• _WHAT IS NEEDED_: Filter the listing below, copying every line in which the word "radius" appears.

[MATERIAL PROVIDED — start]

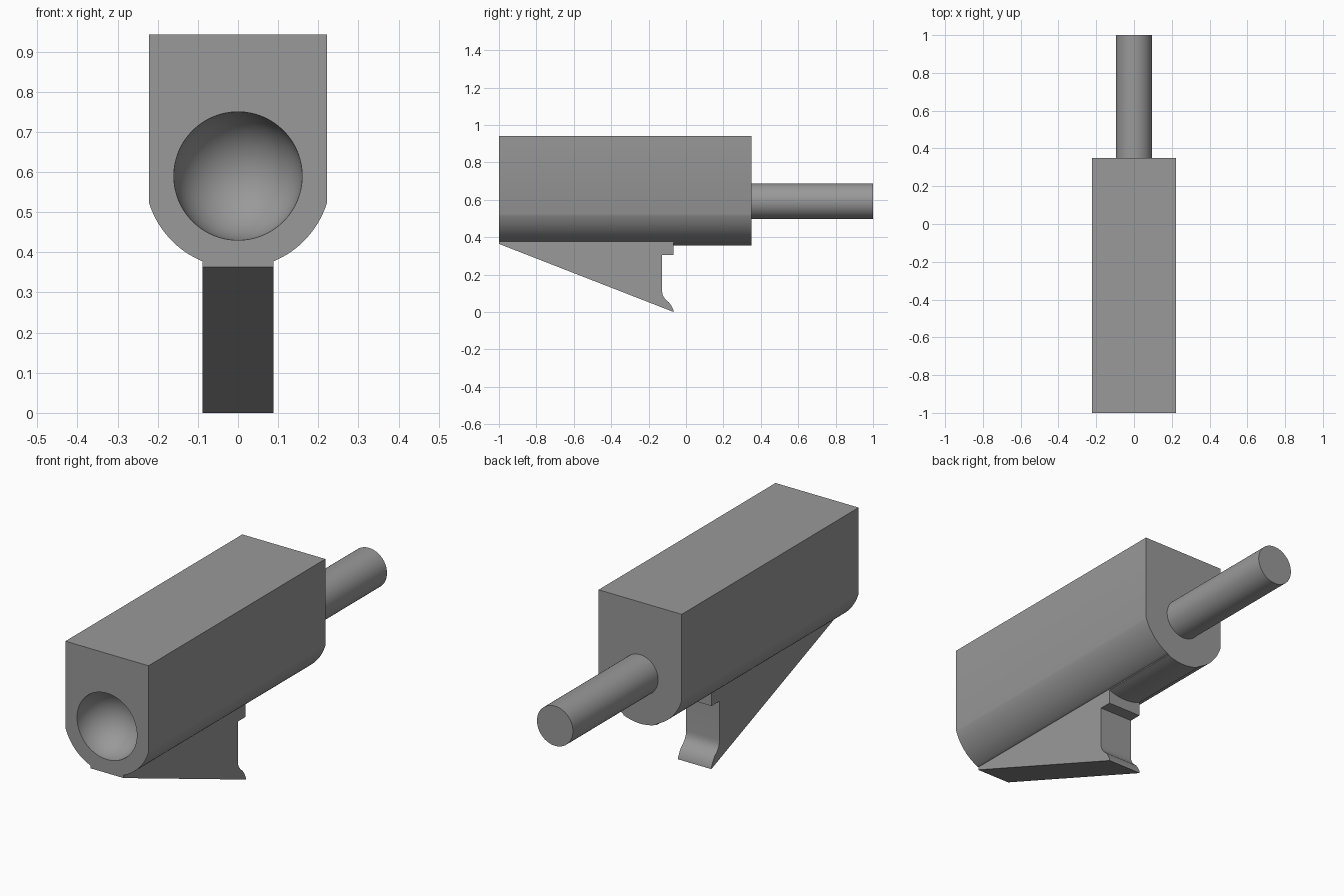
import bpy, bmesh, math
from mathutils import Vector

if "Cube" in bpy.data.objects:
    bpy.data.objects.remove(bpy.data.objects["Cube"])

grey = bpy.data.materials.new("plain grey")
grey.diffuse_color = (0.32, 0.32, 0.32, 1)
grey.use_nodes = True
grey.node_tree.nodes["Principled BSDF"].inputs["Base Color"].default_value = grey.diffuse_color

AXIS_Z = 0.592      # height of bore and rod axis
HALF_W = 0.222      # half width of body
RIB = 0.089         # half width of catch and rib
R = 0.232           # radius of rounded underside


def extrude(name, points, offset):
    """Close a 3D outline into a face and extrude it into a solid."""
    bm = bmesh.new()
    face = bm.faces.new([bm.verts.new(p) for p in points])
    res = bmesh.ops.extrude_face_region(bm, geom=[face])
    verts = [g for g in res["geom"] if isinstance(g, bmesh.types.BMVert)]
    bmesh.ops.translate(bm, verts=verts, vec=Vector(offset))
    bmesh.ops.recalc_face_normals(bm, faces=bm.faces)
    mesh = bpy.data.meshes.new(name)
    bm.to_mesh(mesh)
    bm.free()
    obj = bpy.data.objects.new(name, mesh)
    bpy.context.collection.objects.link(obj)
    obj.data.materials.append(grey)
    return obj


def smooth(obj):
    bpy.ops.object.select_all(action='DESELECT')
    obj.select_set(True)
    bpy.context.view_layer.objects.active = obj
    bpy.ops.object.shade_smooth_by_angle(angle=math.radians(25))


def arc(x0, x1, n, radius):
    """Underside arc points from x0 to x1, evenly spaced by angle."""
    a0, a1 = math.asin(x0 / radius), math.asin(x1 / radius)
    angles = [a0 + (a1 - a0) * i / n for i in range(n + 1)]
    return [(radius * math.sin(a), AXIS_Z - radius * math.cos(a)) for a in angles]


# Body: square top, rounded underside, flat where the catch joins
side = arc(HALF_W, RIB, 16, R)
outline = [(HALF_W, 0.942)] + side + [(-x, z) for x, z in reversed(side)] + [(-HALF_W, 0.942)]
body = extrude("body", [(x, -1, z) for x, z in outline], (0, 1.35, 0))

# Rounded socket cut into the front
bpy.ops.mesh.primitive_uv_sphere_add(segments=64, ring_count=32, radius=0.16,
                                     location=(0, -1, AXIS_Z - 0.002),
                                     rotation=(math.pi / 2, 0, 0))
cutter = bpy.context.object
cutter.name = "socket_cutter"
cutter.data.materials.append(grey)
cut = body.modifiers.new("socket", 'BOOLEAN')
cut.operation = 'DIFFERENCE'
cut.solver = 'EXACT'
cut.object = cutter
bpy.context.view_layer.objects.active = body
bpy.ops.object.modifier_apply(modifier=cut.name)
bpy.data.objects.remove(cutter)
smooth(body)

# Shallow curved rib under the rear of the body
rib_arc = arc(RIB, -RIB, 10, 0.237)
rib_outline = [(RIB, 0.385)] + rib_arc + [(-RIB, 0.385)]
rib = extrude("underside_rib", [(x, -0.068, z) for x, z in rib_outline], (0, 0.418, 0))
smooth(rib)

# Wedge-shaped catch with a hooked rear edge
wedge = [(-1, 0.385), (-1, 0.364), (-0.066, 0.0), (-0.068, 0.012), (-0.08, 0.036),
         (-0.092, 0.052), (-0.108, 0.066), (-0.119, 0.08), (-0.126, 0.096),
         (-0.128, 0.115), (-0.128, 0.304), (-0.068, 0.304), (-0.068, 0.385)]
catch = extrude("catch", [(-RIB, y, z) for y, z in wedge], (2 * RIB, 0, 0))
smooth(catch)

# Rear rod
bpy.ops.mesh.primitive_cylinder_add(vertices=64, radius=0.096, depth=0.7,
                                    location=(0, 0.65, AXIS_Z),
                                    rotation=(math.pi / 2, 0, 0))
rod = bpy.context.object
rod.name = "rear_rod"
rod.data.materials.append(grey)
smooth(rod)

[MATERIAL PROVIDED — finish]

• _RESPONSE TO THE EXERCISE_:
R = 0.232           # radius of rounded underside
def arc(x0, x1, n, radius):
    a0, a1 = math.asin(x0 / radius), math.asin(x1 / radius)
    return [(radius * math.sin(a), AXIS_Z - radius * math.cos(a)) for a in angles]
bpy.ops.mesh.primitive_uv_sphere_add(segments=64, ring_count=32, radius=0.16,
bpy.ops.mesh.primitive_cylinder_add(vertices=64, radius=0.096, depth=0.7,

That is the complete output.